Blythe Campbell, APR, will lead PRSA’s new Leadership Communication Certificate Program, which starts on Aug. 20. Among other action items, participants will learn to inspire employees, manage operations, meet organizational challenges and strengthen their teams’ communications with crucial stakeholders.
During a 30-year career in communications and marketing, Campbell has worked for eight different CEOs as a member of the executive team responsible for public relations, marketing, and employee communication. She is a speaker, trainer, coach and consultant, specializing in essential communication skills for executives and emerging leaders.
In an interview with PRsay, Campbell shares her insights on working with CEOs, leading virtual teams and overcoming barriers to management roles:
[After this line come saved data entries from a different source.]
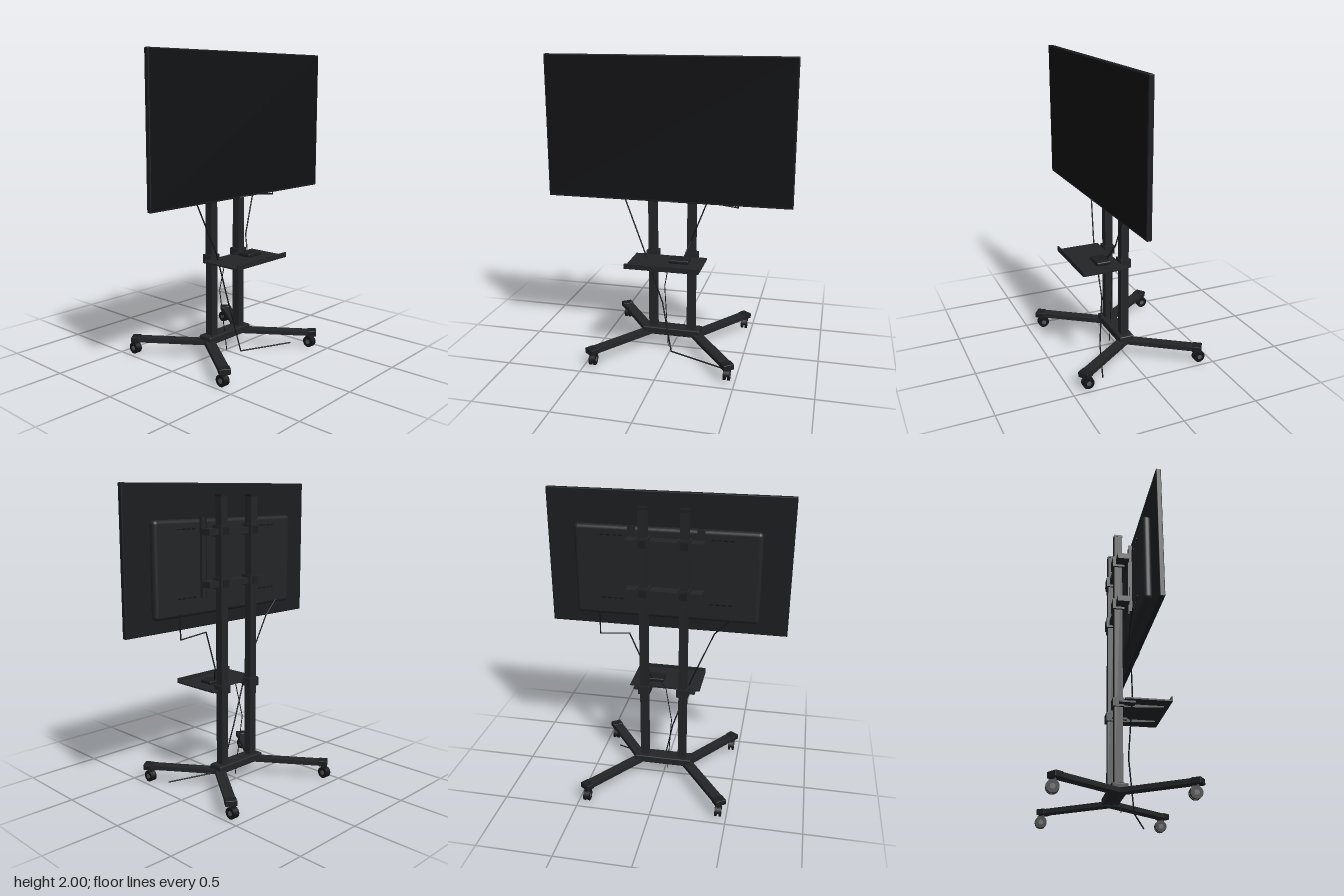
import * as THREE from 'three';
import { RoundedBoxGeometry } from 'three/addons/geometries/RoundedBoxGeometry.js';

const paint = (color) => new THREE.MeshStandardMaterial({ color });
const metal = paint(0x222426);
const plastic = paint(0x1c1d1f);
const glass = paint(0x111214);
const rubber = paint(0x141416);
const grey = paint(0x55585c);

function add(parent, name, geometry, material, x = 0, y = 0, z = 0) {
  const mesh = new THREE.Mesh(geometry, material);
  mesh.name = name;
  mesh.position.set(x, y, z);
  parent.add(mesh);
  return mesh;
}

// Box given by its limits on each axis
function box(parent, name, material, [x0, x1], [y0, y1], [z0, z1], radius = 0) {
  const size = [x1 - x0, y1 - y0, z1 - z0];
  const geometry = radius
    ? new RoundedBoxGeometry(...size, 4, radius)
    : new THREE.BoxGeometry(...size);
  return add(parent, name, geometry, material, (x0 + x1) / 2, (y0 + y1) / 2, (z0 + z1) / 2);
}

function group(parent, name) {
  const g = new THREE.Group();
  g.name = name;
  parent.add(g);
  return g;
}

// Thin cable running straight between points, with round joints
function cable(parent, name, points, radius = 0.0045) {
  const g = group(parent, name);
  const pts = points.map((p) => new THREE.Vector3(...p));
  pts.forEach((p, i) => {
    add(g, 'cableJoint', new THREE.SphereGeometry(radius, 8, 6), rubber, p.x, p.y, p.z);
    if (i === 0) return;
    const dir = p.clone().sub(pts[i - 1]);
    const mid = p.clone().add(pts[i - 1]).multiplyScalar(0.5);
    const run = add(g, 'cableRun', new THREE.CylinderGeometry(radius, radius, dir.length(), 8), rubber, mid.x, mid.y, mid.z);
    run.quaternion.setFromUnitVectors(new THREE.Vector3(0, 1, 0), dir.normalize());
  });
}

// Twin-wheel caster, wheels trailing behind the swivel
function caster(parent, x, z) {
  const g = group(parent, 'caster');
  g.position.set(x, 0, z);
  add(g, 'casterStem', new THREE.CylinderGeometry(0.012, 0.012, 0.04, 16), metal, 0, 0.075, 0.012);
  box(g, 'casterFork', plastic, [-0.006, 0.006], [0.03, 0.08], [-0.022, 0.024]);
  const hood = add(g, 'casterHood', new THREE.CylinderGeometry(0.039, 0.039, 0.014, 20, 1, false, 0, Math.PI), plastic, 0, 0.039, 0);
  hood.rotation.z = Math.PI / 2;
  for (const s of [-1, 1]) {
    const wheel = add(g, 'casterWheel', new THREE.CylinderGeometry(0.038, 0.038, 0.014, 24), rubber, s * 0.014, 0.038, 0);
    wheel.rotation.z = Math.PI / 2;
    const hub = add(g, 'casterHub', new THREE.CylinderGeometry(0.016, 0.016, 0.004, 16), grey, s * 0.021, 0.038, 0);
    hub.rotation.z = Math.PI / 2;
  }
}

function buildScreen(root) {
  const g = group(root, 'screen');
  box(g, 'screenBody', plastic, [-0.8, 0.8], [1.08, 2], [0.13, 0.162], 0.005);
  box(g, 'screenGlass', glass, [-0.792, 0.792], [1.092, 1.992], [0.15, 0.1635]);
  box(g, 'statusBar', grey, [-0.04, 0.04], [1.082, 1.087], [0.155, 0.1645]);
  box(g, 'rearHousing', metal, [-0.61, 0.61], [1.17, 1.78], [0.077, 0.135], 0.026);
  // Rows of vent slots on the back
  for (const s of [-1, 1])
    for (const y of [1.29, 1.72])
      for (let i = 0; i < 4; i++) {
        const x = s * (0.3 + i * 0.04);
        box(g, 'ventSlot', rubber, [x - 0.013, x + 0.013], [y - 0.004, y + 0.004], [0.0755, 0.08]);
      }
}

function buildMount(root) {
  const g = group(root, 'mount');
  for (const y of [1.70, 1.37]) {
    box(g, 'crossbar', metal, [-0.253, 0.253], [y - 0.02, y + 0.02], [-0.018, 0.067]);
    for (const s of [-1, 1]) {
      const x = s * 0.133;
      box(g, 'postClamp', metal, [x - 0.04, x + 0.04], [y - 0.035, y + 0.04], [-0.038, 0.04]);
      box(g, 'clampPlate', plastic, [x - 0.025, x + 0.025], [y - 0.022, y + 0.026], [-0.041, -0.036]);
    }
  }
  for (const s of [-1, 1]) {
    const x = s * 0.225;
    box(g, 'mountRail', metal, [x - 0.022, x + 0.022], [1.28, 1.79], [0.065, 0.08]);
    for (const e of [-1, 1])
      box(g, 'railFlange', metal, [x + e * 0.02 - 0.003, x + e * 0.02 + 0.003], [1.28, 1.79], [0.058, 0.08]);
  }
}

function buildShelf(root) {
  const g = group(root, 'shelf');
  box(g, 'shelfTray', metal, [-0.243, 0.243], [0.667, 0.677], [0.03, 0.325]);
  box(g, 'shelfLip', metal, [-0.243, 0.243], [0.667, 0.7], [0.319, 0.327]);
  for (const s of [-1, 1]) {
    const x = s * 0.133;
    box(g, 'shelfClamp', metal, [x - 0.04, x + 0.04], [0.642, 0.7], [-0.038, 0.034]);
    box(g, 'shelfFlange', metal, [s * 0.15 - 0.063, s * 0.15 + 0.063], [0.655, 0.668], [0, 0.1]);
    // Arm tapering toward the front edge
    const side = new THREE.Shape([[0, 0.642], [0.29, 0.658], [0.29, 0.668], [0, 0.668]].map((p) => new THREE.Vector2(...p)));
    const arm = new THREE.ExtrudeGeometry(side, { depth: 0.04, bevelEnabled: false });
    arm.rotateY(-Math.PI / 2);
    add(g, 'shelfArm', arm, metal, x + 0.02, 0, 0);
  }
  box(g, 'mediaBox', plastic, [0.02, 0.15], [0.677, 0.702], [0.095, 0.193], 0.008);
}

function buildStand(root) {
  const g = group(root, 'stand');
  box(g, 'baseBlock', metal, [-0.2, 0.2], [0.098, 0.15], [-0.052, 0.052], 0.008);
  for (const s of [-1, 1]) {
    const x = s * 0.133;
    box(g, 'post', metal, [x - 0.027, x + 0.027], [0.13, 1.92], [-0.027, 0.027]);
    box(g, 'postCap', plastic, [x - 0.029, x + 0.029], [1.915, 1.93], [-0.029, 0.029]);
    for (const f of [-1, 1]) {
      // Splayed leg with an end cap, running outward along its own z
      const leg = group(g, 'leg');
      leg.position.set(s * 0.16, 0, 0);
      leg.rotation.y = Math.atan2(s * 0.305, f * 0.425);
      box(leg, 'legTube', metal, [-0.034, 0.034], [0.09, 0.119], [0, 0.5]);
      box(leg, 'legEndCap', plastic, [-0.037, 0.037], [0.086, 0.123], [0.465, 0.524], 0.004);
      caster(g, s * 0.446, f > 0 ? 0.386 : -0.415);
    }
  }
}

function buildCables(root) {
  cable(root, 'powerCable', [[-0.43, 1.2, 0.045], [-0.33, 1.1, 0.042], [-0.175, 0.72, 0.085],
    [-0.05, 0.35, 0.08], [0.02, 0.02, 0.125], [0.39, 0.01, 0.26]]);
  cable(root, 'signalCable', [[0.445, 1.2, 0.05], [0.445, 1.04, 0.045], [0.24, 1.062, 0.035],
    [0.14, 0.8, 0.06], [0.1, 0.69, 0.11]]);
  cable(root, 'mediaBoxCable', [[0.04, 0.69, 0.1], [-0.012, 0.67, 0.02], [-0.055, 0.44, 0.0], [-0.022, 0.015, 0.035]], 0.003);
}

export function createModel() {
  const root = new THREE.Group();
  root.name = 'mobileScreenStand';
  buildScreen(root);
  buildMount(root);
  buildShelf(root);
  buildStand(root);
  buildCables(root);
  return root;
}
What are the main distinctions between management and leadership?
Management is an important skill that we develop early in our careers. We manage our time, projects and resources, and often begin to manage people.
Early in my career, I was promoted to office manager of a professional services firm. For the first time, I was responsible for managing people, and I made a lot of mistakes. My first mistake was assuming that I knew how to do my staff members’ jobs better than they did. They were meeting deadlines and my internal clients were pleased with their work, but they didn’t do the work the way I would have done it. It took several years for me to learn that managing outcomes, rather than processes, was the key to achieving the organization’s goals.
We can learn to be competent managers, but if we learn to lead, we can truly engage people in the work of the organization and the vision of what the organization can be at its best.
For our part as PR professionals, we observe, we listen, and we seek to understand a wide variety of audiences. Those skills are the foundation of leadership if we have the confidence to use them in our work.
You’ve worked for eight different CEOs. Is there a secret to earning the trust of senior business leaders?
A company’s senior leadership team is one of our most important audiences. We need to understand how they see the world and what they are trying to achieve. We need to understand their network and where they get their information. We need to identify and amplify their strengths and help them understand and mitigate their weaknesses.
Senior leaders must communicate effectively to achieve their goals and the organization’s goals. Since communication is our strength, as PR advisers, we are in a great position to help our company leaders communicate better.
It’s natural for us to think, for example, about how each audience might react to CEO’s decisions. Every time we help a CEO or other senior manager understand an important audience better, we build our relationship as their trusted advisers. It takes time to build that trust, but you know you have it when you are consulted on the strategy, not just on how to communicate the strategy.
During the COVID-19 crisis, how have business leaders succeeded in virtual work environments?
This global pandemic has fundamentally changed our world in the short term and will likely lead to significant long-term changes. The best business leaders recognize that these profound changes are not just about how we get our work done. They know that people are struggling to balance their personal fears, family challenges, isolation and uncertainty about the future.
In my opinion, the element that’s missing in most virtual work environments is listening. It’s hard to listen in a Zoom meeting, but there are ways to use meeting structures, chat and turn-taking to make room for listening.
Leaders also need to take time for one-on-one meetings — by videoconferencing or by phone — that used to happen organically in office settings. Some global organizations were already adept at virtual teamwork; the rest of us have a lot of room to grow.
What are the common barriers to communications leadership?
In most organizations, there’s a strong focus on short-term results. As PR leaders, we need to spend time thinking about and preparing our people for the long term. That means developing a robust internal and external network so we understand the fundamentals of our industry and the global and local trends that will impact it. I always challenge PR professionals to understand their organization’s financials as well as the CEO does, for example.
Confidence is another barrier to PR leadership. I see PR professionals who stay “in their lane” and lose the opportunity to make a difference as leaders. Confidence flows from competence. If you’re not feeling confident, then work on your competence. What skills can you build? What experiences will challenge you? Which people will inform and inspire you?
How does someone know they have become a leader?
I believe strongly that we can lead from all levels, and that we are always “becoming” leaders. If you seek to grow personally, to understand others, and to make meaningful contributions to your organizations, then you are a leader.
John Elsasser is the publications director at PRSA.
Photo credit: vlad_chorniy